Performance group founded in 2001 by Larysa Venediktova. The group members are: Larysa Venediktova, Olga Komisar and Oleksandr Lebediev. In 2007–2010 and since 2013 TanzLaboratorium has collaborated with Les’ Kurbas National Theatre Arts Centre, Kyiv. The group deals with time in given, randomly found or consciously chosen spaces. The group’s artistic strategy manifests itself in permeating the gaps between contemporary art forms and destroying their linguistic conventions.TanzLaboratorium’s artistic practice consists primarily in working with the body as medium with its own body-consciousness and body-imagination. The body is not used as an instrument but acts as the author of images and critical agent for thinking. Physical practice is regarded as a method of critical analysis, and dance – by investigating its perception – becomes a way of thinking. The group has participated in festivals: Tanzzeitfestival, Winterthur, 2014; Krakow Theatrical Reminiscences, Krakow, 2014; New Baltic Dance, Vilnius, 2014; Contemporary Art Days, Bialystok, 2010; INFANT, Novi Sad, 2009, amongst other events. It has presented work at numerous exhibitions in, among others, the Vozdvizhenka32 Arts House, Kyiv; Teatr Powszechny, Warsaw; Sevastopol Art Museum; Arsenal Gallery, Bialystok; MMoMA, Moscow, as well as at the Kyiv Biennial in 2015.

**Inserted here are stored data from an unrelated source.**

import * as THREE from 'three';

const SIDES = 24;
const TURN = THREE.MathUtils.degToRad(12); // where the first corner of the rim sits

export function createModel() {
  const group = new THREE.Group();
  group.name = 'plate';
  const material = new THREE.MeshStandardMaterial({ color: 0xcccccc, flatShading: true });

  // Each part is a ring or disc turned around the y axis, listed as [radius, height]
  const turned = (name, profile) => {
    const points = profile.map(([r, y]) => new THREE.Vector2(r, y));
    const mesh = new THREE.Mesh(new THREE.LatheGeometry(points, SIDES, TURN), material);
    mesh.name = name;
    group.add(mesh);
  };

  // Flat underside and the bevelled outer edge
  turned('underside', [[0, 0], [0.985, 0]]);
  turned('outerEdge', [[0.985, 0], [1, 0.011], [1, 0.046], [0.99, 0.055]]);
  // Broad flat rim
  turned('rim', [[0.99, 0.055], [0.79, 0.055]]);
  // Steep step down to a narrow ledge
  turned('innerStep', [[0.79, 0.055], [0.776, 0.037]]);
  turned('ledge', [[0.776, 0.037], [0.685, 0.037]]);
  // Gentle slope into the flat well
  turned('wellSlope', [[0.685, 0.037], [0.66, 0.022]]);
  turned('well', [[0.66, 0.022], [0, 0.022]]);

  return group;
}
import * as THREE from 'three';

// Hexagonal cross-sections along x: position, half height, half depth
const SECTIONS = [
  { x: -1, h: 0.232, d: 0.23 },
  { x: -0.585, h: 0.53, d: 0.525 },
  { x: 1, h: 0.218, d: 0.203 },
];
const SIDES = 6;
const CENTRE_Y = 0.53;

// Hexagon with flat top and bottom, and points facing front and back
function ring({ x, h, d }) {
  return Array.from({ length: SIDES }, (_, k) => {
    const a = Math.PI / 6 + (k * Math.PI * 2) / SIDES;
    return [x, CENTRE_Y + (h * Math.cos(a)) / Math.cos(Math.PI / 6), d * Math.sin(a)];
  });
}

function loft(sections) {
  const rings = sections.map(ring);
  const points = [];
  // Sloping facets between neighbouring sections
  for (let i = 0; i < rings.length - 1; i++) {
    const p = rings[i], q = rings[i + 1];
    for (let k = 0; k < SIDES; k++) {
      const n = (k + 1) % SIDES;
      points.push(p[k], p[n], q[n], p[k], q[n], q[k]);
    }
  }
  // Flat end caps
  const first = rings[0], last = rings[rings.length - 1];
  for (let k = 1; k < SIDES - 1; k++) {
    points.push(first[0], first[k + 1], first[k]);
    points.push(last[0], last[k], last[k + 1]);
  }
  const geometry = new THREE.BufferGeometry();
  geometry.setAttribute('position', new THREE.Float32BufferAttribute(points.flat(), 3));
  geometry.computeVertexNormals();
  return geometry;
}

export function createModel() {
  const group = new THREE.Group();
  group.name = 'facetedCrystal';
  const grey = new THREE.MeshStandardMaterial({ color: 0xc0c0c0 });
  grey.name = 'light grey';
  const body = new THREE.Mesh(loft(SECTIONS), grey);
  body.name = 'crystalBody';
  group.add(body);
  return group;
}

TanzLaboratorium, Headless [GL, GA], video, 2010
TanzLaboratorium was founded in Kiev in 1999 in order to build a common platform for arts: dance, sound and performance. Their main object of interest is human body and presenting complex situations via bodily relations. Headless is an absurdly funny film record of the public performances made by TL urban participants who decided to confront themselves with the contemporary Polish and Ukrainian historical politics which is often increasingly mutually contradictory. On Cracow main tourist street, Grodzka, next to Katyń Cross (commemorating 40,000 Polish soldiers killed by the Soviets in 1940) a long white limo arrives, from which two headless dwarves step out, accompanied by security guards – a scene like from a horror movie or a political thriller with a twist for macabre. They lay down red carnations as a tribute just like during the communist era. The situation is repeated several times next to places such as the Monument to the Military Actions of the Proletariat from 1986 or World War Two memorials. They act in an identical way in Ukraine, where they pay homage to war memorials of Soviet Soldiers or dead Poles. Passers-by’ reaction varies, from passive observation to active willingness to disrupt the ceremony, with comments such as “this is our city”. The view of the slightly creepy pair in trench coats is definitely confounding and makes us think of two guests from the outer space or dignitaries of the current or old regime, who often do not differ that much from each other. The uncanny atmosphere of each little ceremony evokes feelings of what can and what cannot be done in public space and how difficult historical events from the past are commemorated these days.